McLaverty interviewed 30 senior executives in India, Colombia, Saudi Arabia, the U.S., and the U.K. about ethical dilemmas they faced at work. His dissertation obviously doesn't pretend to be the last word on the subject, but it makes an important contribution to understanding it in a real-world context.
Among the author's findings:
The executives interviewed reported facing more than 50 ethical dilemmas over the last five years. (An ethical dilemma was defined as “a complex situation that often involves an apparent mental conflict between moral imperatives, in which to obey one would result in transgressing another.”)
Few (16%) of the dilemmas involved headline-making issues like bribery, corruption, or anti-competitive behavior. More often, they resulted from competing interests, incentives tied to unrealistic goals, trade-offs between people and resources, and cross-cultural differences.
Codes of conduct, regulations, and laws weren’t particularly helpful in managing ethical dilemmas. In fact, only a minority (29%) of senior leaders consulted their compliance officers in figuring out what to do. Even fewer executives (13%) said they had received training in making ethical decisions, even though 75% of their companies claimed to offer it.

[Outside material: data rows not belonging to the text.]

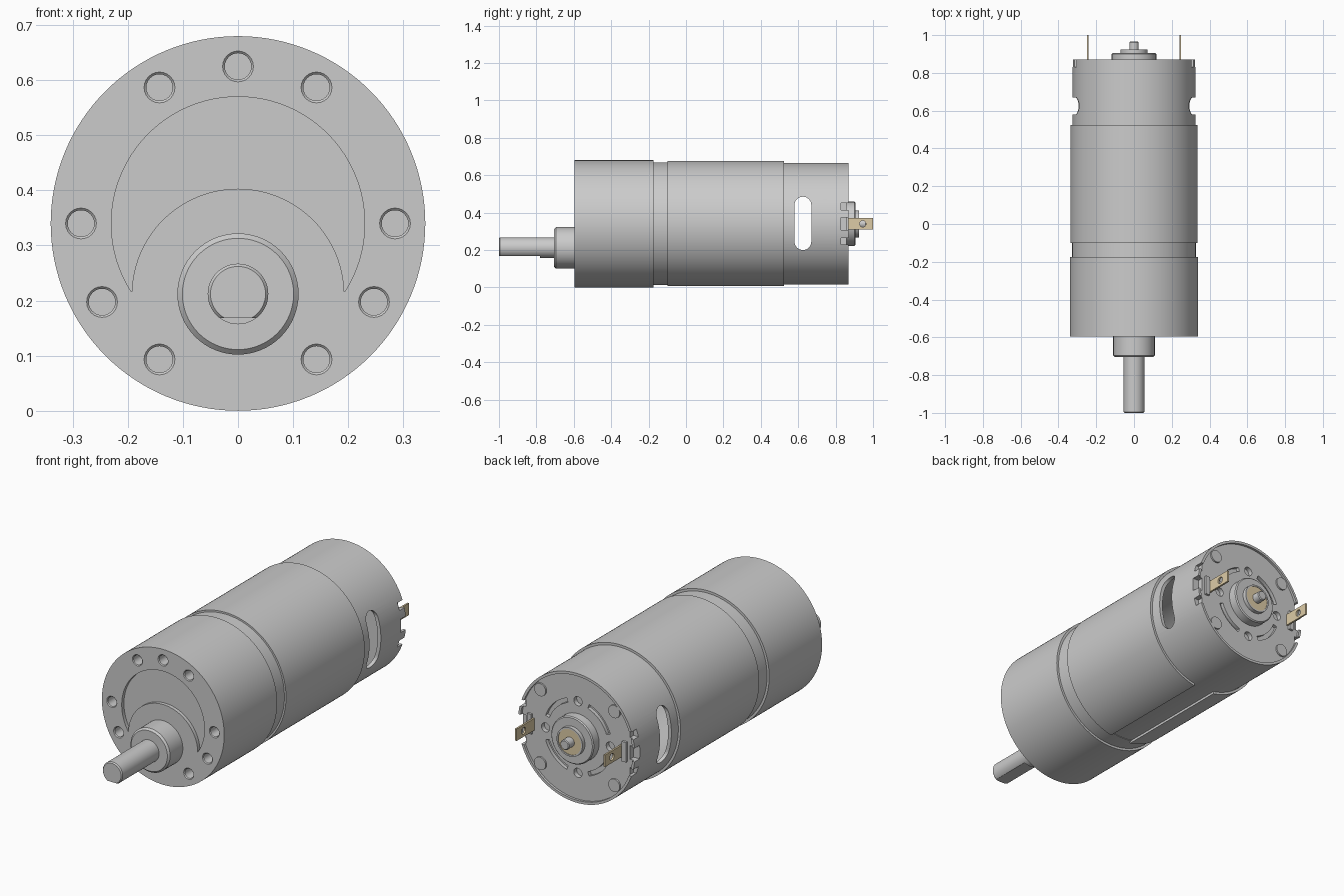
import bpy, bmesh
from math import sin, cos, pi, radians, atan2

if "Cube" in bpy.data.objects:
    bpy.data.objects.remove(bpy.data.objects["Cube"])

CZ = 0.34      # motor axis height
SZ = 0.212     # output shaft height

tan = bpy.data.materials.new("brass")
tan.diffuse_color = (0.72, 0.6, 0.38, 1)
tan.use_nodes = True
tan.node_tree.nodes["Principled BSDF"].inputs["Base Color"].default_value = tan.diffuse_color


def finish(bm, name, mat=None):
    bmesh.ops.recalc_face_normals(bm, faces=bm.faces)
    me = bpy.data.meshes.new(name)
    bm.to_mesh(me)
    bm.free()
    ob = bpy.data.objects.new(name, me)
    bpy.context.collection.objects.link(ob)
    if mat:
        me.materials.append(mat)
    return ob


def lathe(name, prof, cx=0, cz=CZ, seg=96, closed=False, mat=None):
    """Revolve (radius, y) points about a y-axis line; open profiles get flat caps."""
    bm = bmesh.new()
    rings = [[bm.verts.new((cx + r * cos(2 * pi * i / seg), y, cz + r * sin(2 * pi * i / seg)))
              for i in range(seg)] for r, y in prof]
    pairs = list(zip(rings, rings[1:]))
    if closed:
        pairs.append((rings[-1], rings[0]))
    else:
        bm.faces.new(rings[0])
        bm.faces.new(rings[-1])
    for a, b in pairs:
        for i in range(seg):
            j = (i + 1) % seg
            bm.faces.new((a[i], a[j], b[j], b[i]))
    return finish(bm, name, mat)


def prism(name, pts, a, b, axis="y", mat=None):
    """Extrude a polygon: (x, z) points along y, or (y, z) points along x."""
    bm = bmesh.new()
    put = (lambda p, t: (p[0], t, p[1])) if axis == "y" else (lambda p, t: (t, p[0], p[1]))
    lo = [bm.verts.new(put(p, a)) for p in pts]
    hi = [bm.verts.new(put(p, b)) for p in pts]
    bm.faces.new(lo)
    bm.faces.new(hi)
    for i in range(len(pts)):
        j = (i + 1) % len(pts)
        bm.faces.new((lo[i], lo[j], hi[j], hi[i]))
    return finish(bm, name, mat)


def box(name, x, y, z, mat=None):
    return prism(name, [(x[0], z[0]), (x[1], z[0]), (x[1], z[1]), (x[0], z[1])], *y, mat=mat)


def arc(cx, cz, r, a0, a1, n):
    return [(cx + r * cos(a0 + (a1 - a0) * i / n), cz + r * sin(a0 + (a1 - a0) * i / n))
            for i in range(n + 1)]


def cut(ob, *cutters):
    bpy.context.view_layer.objects.active = ob
    for c in cutters:
        c.hide_render = True
        m = ob.modifiers.new("cut", "BOOLEAN")
        m.operation, m.solver, m.object = "DIFFERENCE", "EXACT", c
        bpy.ops.object.modifier_apply(modifier=m.name)
        bpy.data.objects.remove(c)


# gearbox housing with chamfered screw holes and crescent recess
gearbox = lathe("gearbox", [(0.34, -0.595), (0.34, -0.175), (0.328, -0.175), (0.328, -0.09)], seg=128)
for deg in (90, 60, 120, 0, 180, -30, 210, -60, 240):
    a = radians(deg)
    cut(gearbox, lathe("hole", [(0.032, -0.599), (0.024, -0.591), (0.024, -0.5)],
                       0.285 * cos(a), CZ + 0.285 * sin(a), 24))
t = atan2(0.125, 0.193)
crescent = arc(0, CZ, 0.23, -t, pi + t, 64) + arc(0, 0.21, 0.193, pi - 0.03, 0.03, 48)
cut(gearbox, prism("crescent", crescent, -0.62, -0.577))

# output boss and D-shaped shaft
lathe("output_boss", [(0.101, -0.705), (0.11, -0.696), (0.11, -0.59)], cz=SZ, seg=64)
shaft = lathe("output_shaft", [(0.05, -1), (0.055, -0.994), (0.055, -0.7)], cz=SZ, seg=48)
cut(shaft, box("flat", (-0.1, 0.1), (-1.1, -0.78), (0.1, 0.168)))

# hollow motor can with recessed end face
can = lathe("motor_can", [(0.325, -0.1), (0.325, 0.87), (0.312, 0.87), (0.312, 0.858)], seg=128)
cut(can, lathe("cavity", [(0.307, -0.07), (0.307, 0.815)], seg=128))
slot = arc(0.625, 0.44, 0.045, 0, pi, 16) + arc(0.625, 0.245, 0.045, pi, 2 * pi, 16)
cut(can, prism("side_slot", slot, -0.4, 0.4, "x"))
for s in (-1, 1):
    for z, h in ((0.093, 0.018), (0, 0.034), (-0.093, 0.018)):
        x = sorted((s * 0.29, s * 0.36))
        cut(can, box("notch", x, (0.83, 0.9), (CZ + z - h, CZ + z + h)))

# end face vents: four round holes and four arc slots
for k in range(4):
    a = k * pi / 2
    cut(can, lathe("vent", [(0.023, 0.835), (0.023, 0.9)], 0.18 * cos(a), CZ + 0.18 * sin(a), 24))
    m, w = a + pi / 4, radians(26)
    cut(can, prism("arc_vent", arc(0, CZ, 0.19, m - w, m + w, 16) + arc(0, CZ, 0.168, m + w, m - w, 16),
                   0.84, 0.9))
    # crimp buttons
    b = (radians(42), radians(138), radians(222), radians(318))[k]
    lathe(f"crimp_{k + 1}", [(0.032, 0.85), (0.032, 0.866)], 0.277 * cos(b), CZ + 0.277 * sin(b), 32)

# outer sleeve with a seam gap along the bottom
sleeve = lathe("sleeve", [(0.323, -0.1), (0.337, -0.1), (0.337, 0.525), (0.323, 0.525)], seg=128, closed=True)
cut(sleeve, box("seam", (-0.06, 0.06), (-0.2, 0.6), (-0.1, 0.1)))

# rear bearing boss, bushing and motor shaft
lathe("bearing_boss", [(0.118, 0.85), (0.118, 0.9), (0.113, 0.905), (0.072, 0.905), (0.072, 0.925),
                       (0.064, 0.925), (0.064, 0.918)], seg=64)
lathe("bushing", [(0.064, 0.91), (0.064, 0.922)], seg=64, mat=tan)
lathe("motor_shaft", [(0.025, 0.9), (0.025, 0.961), (0.021, 0.965)], seg=32)

# terminals with holes, each on a small insulator block
for s, side in ((-1, "left"), (1, "right")):
    x = sorted((s * 0.241, s * 0.25))
    tab = box(f"terminal_{side}", x, (0.85, 1.0), (CZ - 0.03, CZ + 0.03), tan)
    cut(tab, prism("eye", arc(0.945, CZ, 0.017, 0, 2 * pi * 23 / 24, 23), -0.4, 0.4, "x"))
    box(f"insulator_{side}", sorted((s * 0.252, s * 0.275)), (0.85, 0.87), (CZ - 0.05, CZ + 0.05))

# smooth shading with sharp edges kept
bpy.ops.object.select_all(action="DESELECT")
for ob in bpy.context.scene.objects:
    ob.select_set(True)
bpy.context.view_layer.objects.active = gearbox
bpy.ops.object.shade_smooth_by_angle(angle=radians(30))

Many senior executives felt poorly prepared for the dilemmas they faced and they made decisions they later regretted.